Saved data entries
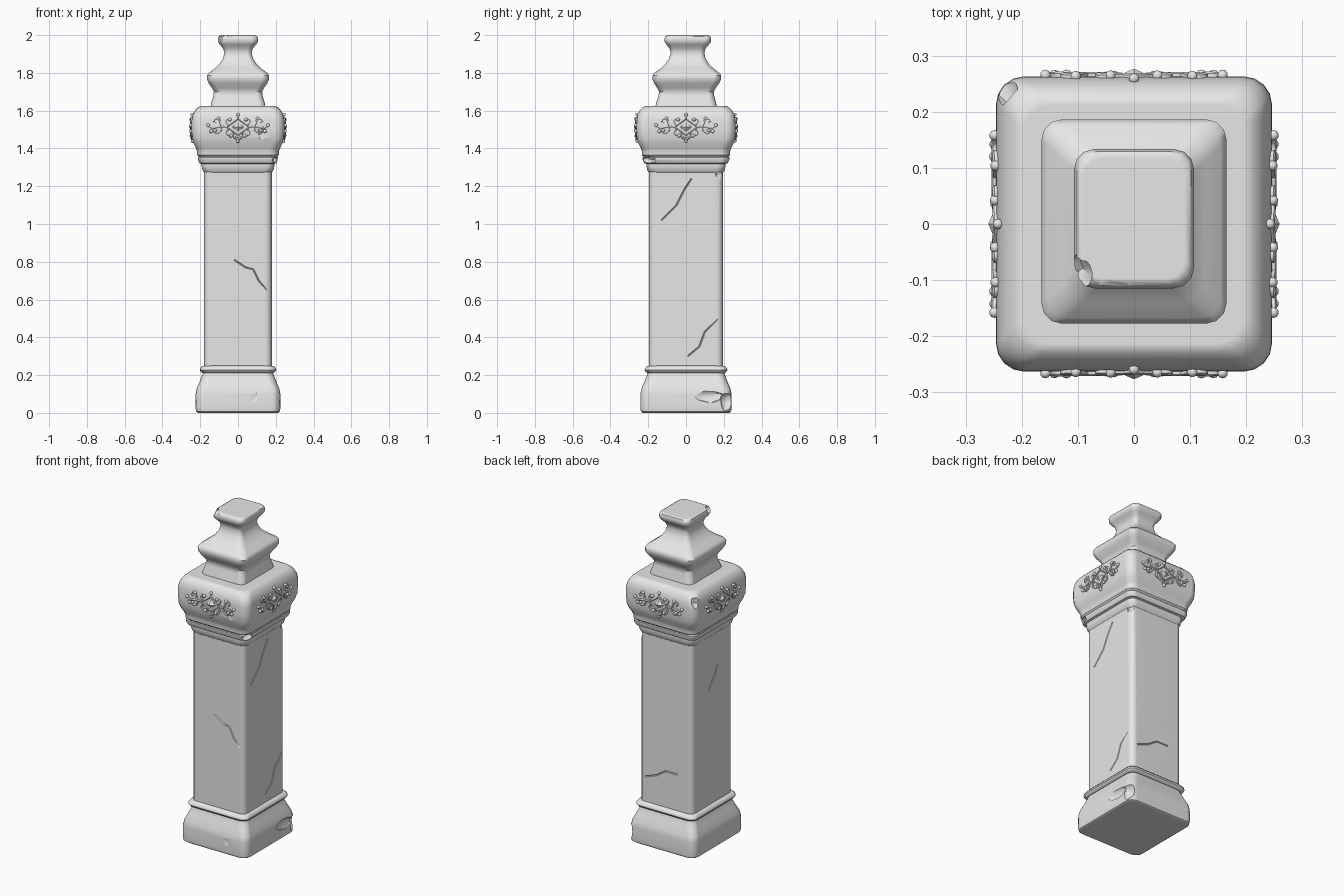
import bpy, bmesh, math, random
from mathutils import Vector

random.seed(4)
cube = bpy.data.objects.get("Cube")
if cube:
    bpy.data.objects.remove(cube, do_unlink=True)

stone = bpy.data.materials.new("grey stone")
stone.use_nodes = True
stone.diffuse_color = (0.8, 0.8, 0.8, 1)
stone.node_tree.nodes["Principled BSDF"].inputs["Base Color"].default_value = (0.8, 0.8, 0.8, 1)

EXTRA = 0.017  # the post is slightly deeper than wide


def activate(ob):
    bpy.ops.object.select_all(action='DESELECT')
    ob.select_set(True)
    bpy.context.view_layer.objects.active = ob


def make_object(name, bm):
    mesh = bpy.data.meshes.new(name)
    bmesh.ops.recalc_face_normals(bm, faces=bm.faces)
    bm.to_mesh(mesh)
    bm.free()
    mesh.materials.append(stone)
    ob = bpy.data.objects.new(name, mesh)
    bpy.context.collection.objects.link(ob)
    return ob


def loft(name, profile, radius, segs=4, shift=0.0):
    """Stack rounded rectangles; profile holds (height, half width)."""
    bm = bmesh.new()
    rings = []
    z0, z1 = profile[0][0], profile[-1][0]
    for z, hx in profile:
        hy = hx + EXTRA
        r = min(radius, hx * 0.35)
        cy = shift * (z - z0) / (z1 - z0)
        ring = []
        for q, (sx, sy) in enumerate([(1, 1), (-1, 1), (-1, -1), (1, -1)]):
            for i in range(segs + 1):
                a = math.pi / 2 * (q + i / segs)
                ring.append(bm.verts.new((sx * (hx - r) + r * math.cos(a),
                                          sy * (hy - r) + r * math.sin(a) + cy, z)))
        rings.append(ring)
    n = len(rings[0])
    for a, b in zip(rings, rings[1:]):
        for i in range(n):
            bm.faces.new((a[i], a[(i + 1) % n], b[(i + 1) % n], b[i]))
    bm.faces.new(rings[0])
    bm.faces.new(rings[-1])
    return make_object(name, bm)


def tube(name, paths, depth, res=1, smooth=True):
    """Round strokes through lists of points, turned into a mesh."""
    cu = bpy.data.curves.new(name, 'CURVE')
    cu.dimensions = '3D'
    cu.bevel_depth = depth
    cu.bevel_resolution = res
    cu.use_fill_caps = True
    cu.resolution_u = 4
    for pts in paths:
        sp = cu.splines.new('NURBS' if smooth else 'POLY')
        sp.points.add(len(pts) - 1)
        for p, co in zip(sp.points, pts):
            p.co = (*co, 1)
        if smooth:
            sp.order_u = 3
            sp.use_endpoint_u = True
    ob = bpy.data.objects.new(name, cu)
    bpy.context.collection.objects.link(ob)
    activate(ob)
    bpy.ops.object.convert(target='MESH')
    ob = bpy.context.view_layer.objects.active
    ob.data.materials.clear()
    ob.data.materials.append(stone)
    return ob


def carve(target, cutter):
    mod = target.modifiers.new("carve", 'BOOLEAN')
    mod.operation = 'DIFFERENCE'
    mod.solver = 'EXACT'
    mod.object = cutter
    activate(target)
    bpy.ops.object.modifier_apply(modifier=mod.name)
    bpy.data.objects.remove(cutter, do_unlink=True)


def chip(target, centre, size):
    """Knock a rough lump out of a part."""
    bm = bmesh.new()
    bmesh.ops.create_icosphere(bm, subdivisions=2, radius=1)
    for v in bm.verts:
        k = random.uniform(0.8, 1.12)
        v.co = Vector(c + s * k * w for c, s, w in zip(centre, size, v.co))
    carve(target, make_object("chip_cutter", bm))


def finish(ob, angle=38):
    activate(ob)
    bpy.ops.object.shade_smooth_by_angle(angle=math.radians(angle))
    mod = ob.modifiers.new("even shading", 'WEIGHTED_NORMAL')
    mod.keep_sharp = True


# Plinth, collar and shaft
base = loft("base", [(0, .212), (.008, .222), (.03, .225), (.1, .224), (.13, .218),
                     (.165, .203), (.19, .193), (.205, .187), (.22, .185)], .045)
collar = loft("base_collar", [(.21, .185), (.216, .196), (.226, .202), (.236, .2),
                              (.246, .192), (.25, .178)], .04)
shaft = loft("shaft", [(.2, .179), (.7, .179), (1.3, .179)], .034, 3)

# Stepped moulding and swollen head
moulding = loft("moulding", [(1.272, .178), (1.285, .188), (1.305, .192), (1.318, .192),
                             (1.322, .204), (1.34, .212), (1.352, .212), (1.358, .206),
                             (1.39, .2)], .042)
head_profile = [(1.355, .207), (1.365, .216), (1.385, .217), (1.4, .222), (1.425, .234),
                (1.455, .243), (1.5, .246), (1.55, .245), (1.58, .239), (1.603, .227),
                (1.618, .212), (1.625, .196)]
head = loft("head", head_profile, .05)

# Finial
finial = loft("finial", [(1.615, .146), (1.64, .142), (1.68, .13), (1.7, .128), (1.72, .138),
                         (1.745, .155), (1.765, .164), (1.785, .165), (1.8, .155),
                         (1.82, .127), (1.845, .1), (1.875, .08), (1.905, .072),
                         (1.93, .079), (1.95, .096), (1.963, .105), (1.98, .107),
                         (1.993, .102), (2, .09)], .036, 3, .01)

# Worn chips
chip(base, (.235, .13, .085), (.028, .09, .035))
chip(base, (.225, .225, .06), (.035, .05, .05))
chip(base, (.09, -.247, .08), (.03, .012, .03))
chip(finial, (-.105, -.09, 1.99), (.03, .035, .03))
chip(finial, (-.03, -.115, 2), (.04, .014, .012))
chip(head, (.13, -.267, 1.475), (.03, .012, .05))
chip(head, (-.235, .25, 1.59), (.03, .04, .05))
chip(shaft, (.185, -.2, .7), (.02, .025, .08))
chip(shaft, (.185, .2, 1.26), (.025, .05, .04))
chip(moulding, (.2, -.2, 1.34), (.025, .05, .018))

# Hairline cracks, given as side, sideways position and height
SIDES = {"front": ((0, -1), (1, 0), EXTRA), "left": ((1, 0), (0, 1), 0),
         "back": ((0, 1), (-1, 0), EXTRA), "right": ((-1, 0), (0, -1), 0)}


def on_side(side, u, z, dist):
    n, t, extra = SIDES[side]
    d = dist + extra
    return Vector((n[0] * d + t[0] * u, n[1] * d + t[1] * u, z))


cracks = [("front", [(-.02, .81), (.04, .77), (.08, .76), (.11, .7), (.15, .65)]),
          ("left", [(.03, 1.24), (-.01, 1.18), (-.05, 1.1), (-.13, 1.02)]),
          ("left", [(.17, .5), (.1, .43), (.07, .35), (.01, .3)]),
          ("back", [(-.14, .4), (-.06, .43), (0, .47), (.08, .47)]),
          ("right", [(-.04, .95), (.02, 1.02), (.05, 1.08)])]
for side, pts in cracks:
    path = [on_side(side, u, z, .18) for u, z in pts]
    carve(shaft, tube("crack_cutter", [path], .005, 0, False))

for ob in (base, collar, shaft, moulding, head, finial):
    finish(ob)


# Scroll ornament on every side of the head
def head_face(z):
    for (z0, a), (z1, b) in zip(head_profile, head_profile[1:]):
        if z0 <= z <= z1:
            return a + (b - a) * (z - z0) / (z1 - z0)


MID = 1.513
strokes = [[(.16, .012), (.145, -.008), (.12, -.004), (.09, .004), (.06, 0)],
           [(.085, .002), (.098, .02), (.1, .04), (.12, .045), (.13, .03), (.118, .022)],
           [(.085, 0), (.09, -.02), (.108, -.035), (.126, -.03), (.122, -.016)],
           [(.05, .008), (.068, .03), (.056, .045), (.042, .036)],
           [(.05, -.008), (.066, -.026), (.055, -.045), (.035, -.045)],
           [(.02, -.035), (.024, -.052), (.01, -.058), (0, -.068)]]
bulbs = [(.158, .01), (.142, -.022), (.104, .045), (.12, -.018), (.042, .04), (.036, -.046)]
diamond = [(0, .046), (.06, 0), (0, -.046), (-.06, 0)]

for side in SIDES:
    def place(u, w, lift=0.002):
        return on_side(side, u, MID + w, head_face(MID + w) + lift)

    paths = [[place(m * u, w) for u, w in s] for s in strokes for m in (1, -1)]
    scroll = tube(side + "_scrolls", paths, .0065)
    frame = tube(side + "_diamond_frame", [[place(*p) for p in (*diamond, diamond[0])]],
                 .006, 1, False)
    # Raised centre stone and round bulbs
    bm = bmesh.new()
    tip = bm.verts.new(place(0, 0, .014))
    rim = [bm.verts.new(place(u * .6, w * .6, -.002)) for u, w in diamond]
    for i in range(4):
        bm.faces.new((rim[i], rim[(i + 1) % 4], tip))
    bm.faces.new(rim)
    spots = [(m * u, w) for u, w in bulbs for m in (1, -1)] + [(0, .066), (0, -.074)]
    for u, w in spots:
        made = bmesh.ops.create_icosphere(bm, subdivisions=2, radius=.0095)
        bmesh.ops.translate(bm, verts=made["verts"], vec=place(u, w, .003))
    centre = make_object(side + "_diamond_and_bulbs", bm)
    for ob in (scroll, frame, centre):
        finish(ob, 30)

> **Task objective**
Set down again, word for word, the stretch of records from the line with "cu.resolution_u = 4" to the line with "v.co = Vector(c", both of those lines included.

> **Solution to this exercise**
    cu.resolution_u = 4
    for pts in paths:
        sp = cu.splines.new('NURBS' if smooth else 'POLY')
        sp.points.add(len(pts) - 1)
        for p, co in zip(sp.points, pts):
            p.co = (*co, 1)
        if smooth:
            sp.order_u = 3
            sp.use_endpoint_u = True
    ob = bpy.data.objects.new(name, cu)
    bpy.context.collection.objects.link(ob)
    activate(ob)
    bpy.ops.object.convert(target='MESH')
    ob = bpy.context.view_layer.objects.active
    ob.data.materials.clear()
    ob.data.materials.append(stone)
    return ob


def carve(target, cutter):
    mod = target.modifiers.new("carve", 'BOOLEAN')
    mod.operation = 'DIFFERENCE'
    mod.solver = 'EXACT'
    mod.object = cutter
    activate(target)
    bpy.ops.object.modifier_apply(modifier=mod.name)
    bpy.data.objects.remove(cutter, do_unlink=True)


def chip(target, centre, size):
    """Knock a rough lump out of a part."""
    bm = bmesh.new()
    bmesh.ops.create_icosphere(bm, subdivisions=2, radius=1)
    for v in bm.verts:
        k = random.uniform(0.8, 1.12)
        v.co = Vector(c + s * k * w for c, s, w in zip(centre, size, v.co))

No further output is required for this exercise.